Wednesday, November 19, 2008


Yesterday was a staff retreat. We were asked to talk about some hopes and dreams for the upcoming year.

One thing that I'd like to get started is a weekly Evening Prayer service. I think it's important for the cathedral to be a house of prayer for the city and the diocese. The cathedral should resound and be sanctified by the continual prayers of the people.

To that end I'm going to try to learn how to sing the prayers. That involves overcoming a lot of fear and insecurities I have. I've always been a little timid when it comes to singing, but when it comes to singing prayers I need to be bold. Pick a note and run with it. Chant done well lifts the soul to incredible heights.

Interfaith relations, pt 1

Omaha will be hosting an interfaith event in March of next year. The Presiding Bishop of the Episcopal Church will be presentas well as the chief rabbi of the Reform movement and the head of the Islamic Society of North America. It'll be an exciting time here!

It's all being put together by a local interfaith organization. The director of my internship program said that such great cooperation between local congregations of the Abrahamic faiths (to the point that they plan on buying property together and building houses of worship there) is only possible here in the Midwest, and I can see why.

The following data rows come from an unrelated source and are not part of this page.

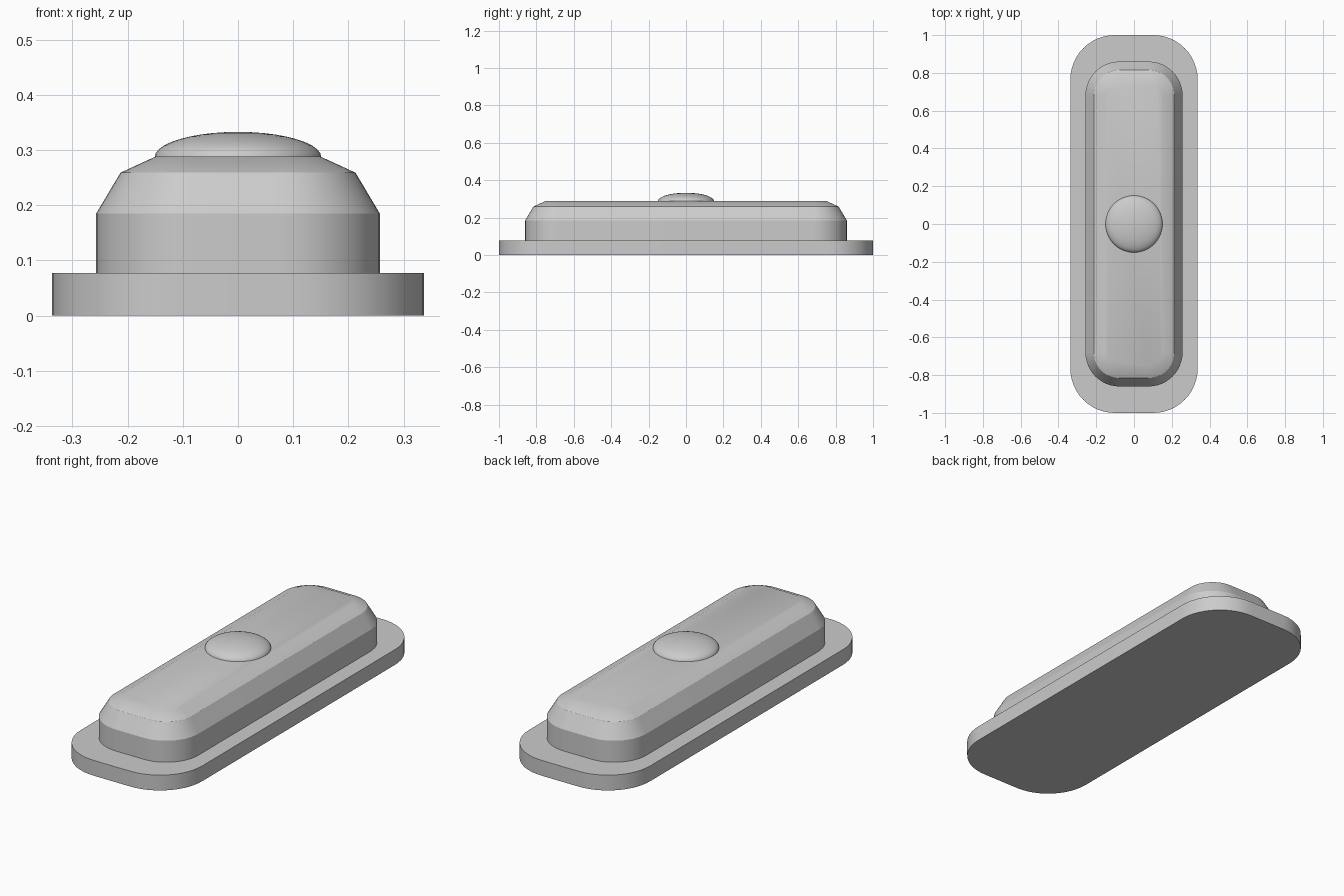
import bpy, bmesh, math

cube = bpy.data.objects.get("Cube")
if cube:
    bpy.data.objects.remove(cube, do_unlink=True)

grey = bpy.data.materials.new("plain grey")
grey.use_nodes = True
colour = (0.6, 0.6, 0.6, 1)
grey.diffuse_color = colour
grey.node_tree.nodes["Principled BSDF"].inputs["Base Color"].default_value = colour


def finish(name, bm):
    """Turn a bmesh into a smooth-shaded grey object."""
    bmesh.ops.recalc_face_normals(bm, faces=bm.faces)
    mesh = bpy.data.meshes.new(name)
    bm.to_mesh(mesh)
    bm.free()
    mesh.materials.append(grey)
    obj = bpy.data.objects.new(name, mesh)
    bpy.context.collection.objects.link(obj)
    bpy.ops.object.select_all(action='DESELECT')
    obj.select_set(True)
    bpy.context.view_layer.objects.active = obj
    bpy.ops.object.shade_smooth_by_angle(angle=math.radians(30))


def bridge(bm, lower, upper):
    for i in range(len(lower)):
        j = (i + 1) % len(lower)
        bm.faces.new((lower[i], lower[j], upper[j], upper[i]))


def rounded_slab(name, half_x, half_y, radius, levels, steps=12):
    """Stack rounded rectangles; each level is (inset, height)."""
    bm = bmesh.new()
    rings = []
    for inset, z in levels:
        ring = []
        for k, (sx, sy) in enumerate(((1, 1), (-1, 1), (-1, -1), (1, -1))):
            for i in range(steps + 1):
                a = (k + i / steps) * math.pi / 2
                x = sx * (half_x - radius) + (radius - inset) * math.cos(a)
                y = sy * (half_y - radius) + (radius - inset) * math.sin(a)
                ring.append(bm.verts.new((x, y, z)))
        rings.append(ring)
    for lower, upper in zip(rings, rings[1:]):
        bridge(bm, lower, upper)
    bm.faces.new(rings[0])
    bm.faces.new(rings[-1])
    finish(name, bm)


def dome(name, radius, base_z, height, sides=48, rows=10):
    """Half ellipsoid with a flat underside."""
    bm = bmesh.new()
    rings = []
    for r in range(rows):
        t = r / rows * math.pi / 2
        rings.append([bm.verts.new((radius * math.cos(t) * math.cos(a),
                                    radius * math.cos(t) * math.sin(a),
                                    base_z + height * math.sin(t)))
                      for a in (math.tau * i / sides for i in range(sides))])
    for lower, upper in zip(rings, rings[1:]):
        bridge(bm, lower, upper)
    tip = bm.verts.new((0, 0, base_z + height))
    for i in range(sides):
        bm.faces.new((rings[-1][i], rings[-1][(i + 1) % sides], tip))
    bm.faces.new(rings[0])
    finish(name, bm)


# Flat mounting plate
rounded_slab("base_plate", 0.337, 1.0, 0.235, [(0, 0), (0, 0.077)])
# Raised housing with a double chamfer
rounded_slab("housing", 0.257, 0.86, 0.18,
             [(0, 0.07), (0, 0.185), (0.044, 0.259), (0.107, 0.288)])
# Low domed button
dome("button", 0.151, 0.287, 0.046)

There's a degree of hospitality that's unique, it seems, to the region. From what I hear (and have yet to experience), even the rabid Husker fans won't boo or harass the opposing team. Husker fans tend to be devoted to Nebraska football but aren't so fanatical that they'd go so far as to denigrate others.

This might be food for thought in our multireligious country. Can we be hospitable to others without giving up our identity and devotion? Can we be gracious to others without worrying that they'll think we're insane Huskers fans?

Monday, November 10, 2008

Community and Annual Council

This weekend was the diocesan council here in Nebraska.

Since I wasn't a delegate, I didn't have any votes or anything, but it didn't seem to matter much. There was only one session of balloting, and the other votes were taken viva voce. There was just one resolution (which was about the environment), and it wasn't discussed or debated at all.

At first I thought it was silly to not have any real 'business.' It felt like a great waste of time to just get together, many people driving long distances (the drive for me was eight hours) to get there.

Later on, though, it became apparent that 'business' wasn't really the point. Yes, it had to be done; numbers had to be presented, ministries celebrated, and the usual courtesy resolutions; however, there was a lot of community building going on. I got to spend time with the delegates from a very small church in a very small town. Council brought us together for fellowship. I would never have had the chance to just sit and talk with people from far across the diocese if we were focused on 'business.' After fierce wrangling over resolutions or budgets, would we have had enough good will and energy to share table fellowship?

It may have felt like we weren't getting anything done, but connections and relationships were made, repaired and strengthened.

That isn't to say there's no risk in handling convention this way; it could be that healthy debate is stifled for 'unity.' Given that I've only been here for a handful of months, I can't say either way for certain, but from my limited perspective it seemed that people were happy to come together.

Thursday, November 6, 2008


This morning I attended the meeting of the local downtown business/residents association. A parishioner attended with me to help me get acquainted with some of the important people down there. It was hard trying to meet and greet as many people as possible as I'm quite new to the whole 'networking' thing. I don't know how to work a room.

After the meeting, she took me out to breakfast at her favorite little cafe downtown which she goes to every week for lunch. When we were about to sit down, another parishioner who will be moving back east soon entered and we invited her to sit with us. She's having a hard time leaving the congregation she's been a part of for over thirty years, and it was nice to have her sit and eat with us.

The parishioner who took me out to breakfast is going to celebrate her 85th birthday tomorrow. The owner of the cafe then brought out a cake to give to her in honor and as a gift to a frequent
customer. At 10:00 this morning, I was eating a slice of Italian cream cake dessert after a delicious breakfast.

In all of this, I realized part of my work here in Omaha is about hospitality. The downtown organization was fairly welcoming to me as a lowly intern from that one church off Capitol Street. We were welcoming to a parishioner who was having a hard time leaving us. The cafe owner was welcoming to someone who might otherwise be seen as 'just a customer.'

How is the Church welcoming? And how does the Church accept the hospitality around her?

What do we do with those people who show up one Sunday and never come back? The problem could be that we assume that they'll never come back anyway, so why bother? Or maybe we're over-enthusiastic, overwhelming them?

And today's Forward Day by Day meditation talks about bread. Delicious bread: it's both a staple food and also one of the most delicious things ever made. Perhaps we should have a fresh loaf on hand to give to new people. Maybe we should also take a piece off the loaf so they remember that we have broken bread with them and that our house (well, God's house) is open for them.